He said such education was needed since internal auditing was essential for proper functioning of every institution by bringing a systematic and disciplined approach to evaluating and improving the effectiveness of the risk management, control and governance processes.
Mr. Mpiani said this in a speech read on his behalf by Mr L. T. Tusoe, Chief Director, Ministry for Presidential Affairs, at the closing of a three-week Ghana-Commonwealth Internal Audit Exchange Programme hosted in Accra.
Internal auditors from nine Commonwealth countries, including Malawi, Mauritius, Zambia, Tanzania, Bostwana, Tonga and Ghana attended the first ever programme to be held in the West African sub-region.
The programme, co-organised by the Commonwealth Secretariat and the Internal Audit Agency (IAA), afforded participants the opportunity to share country experiences and learn other practices from member states.
Mr. Mpiani urged participants to apply skills, knowledge and competencies acquired to help improve the practice of public sector internal auditing in their various countries by resolving as individuals to implement positive changes in their fields of work.
Mr. Patrick Numo, Director General, Internal Audit Agency, said participants were taken through 17 sessions of presentations on risk management, internal controls, governance processes, internal audit planning, execution and reporting, among other things, to help improve their understanding of their roles as internal auditors in the public sector of their respective countries.

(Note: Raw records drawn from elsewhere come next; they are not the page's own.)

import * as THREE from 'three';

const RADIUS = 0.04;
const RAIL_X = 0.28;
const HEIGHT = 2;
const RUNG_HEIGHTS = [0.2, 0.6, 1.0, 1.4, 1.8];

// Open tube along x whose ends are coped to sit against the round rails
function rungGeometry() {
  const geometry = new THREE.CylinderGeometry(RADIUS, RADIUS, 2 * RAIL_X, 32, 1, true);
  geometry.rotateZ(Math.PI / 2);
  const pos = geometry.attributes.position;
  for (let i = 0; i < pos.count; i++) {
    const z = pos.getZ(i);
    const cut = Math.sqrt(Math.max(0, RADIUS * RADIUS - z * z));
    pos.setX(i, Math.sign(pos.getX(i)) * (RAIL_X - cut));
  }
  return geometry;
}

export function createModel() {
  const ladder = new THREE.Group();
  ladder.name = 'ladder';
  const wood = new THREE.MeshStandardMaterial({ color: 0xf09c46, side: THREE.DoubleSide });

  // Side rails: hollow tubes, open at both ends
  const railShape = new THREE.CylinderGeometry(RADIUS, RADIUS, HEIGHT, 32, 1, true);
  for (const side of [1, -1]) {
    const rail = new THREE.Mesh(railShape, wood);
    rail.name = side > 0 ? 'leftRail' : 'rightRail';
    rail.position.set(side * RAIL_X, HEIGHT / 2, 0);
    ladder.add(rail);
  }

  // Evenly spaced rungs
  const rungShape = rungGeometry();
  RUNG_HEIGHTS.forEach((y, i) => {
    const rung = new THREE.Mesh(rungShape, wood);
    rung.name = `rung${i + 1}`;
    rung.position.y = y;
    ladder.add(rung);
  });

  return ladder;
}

He said participants were also attached to some of the public institutions in Ghana as interns to get first hand information on internal auditing.
Mr Kaifala Marah, Advisor, Public Expenditure Management, Commonwealth Secretariat, advised participants to, as they return to their various countries, "avoid big bang reforms, always ask questions and avoid the tread mill paradox".
He advised that they should move systematically as they introduced internal control and audit machinery in their jurisdiction.
"You should adopt policies that could be effectively implemented to achieve desired results. Always review, monitor and evaluate your systems and processes by asking questions and by assessing yourselves."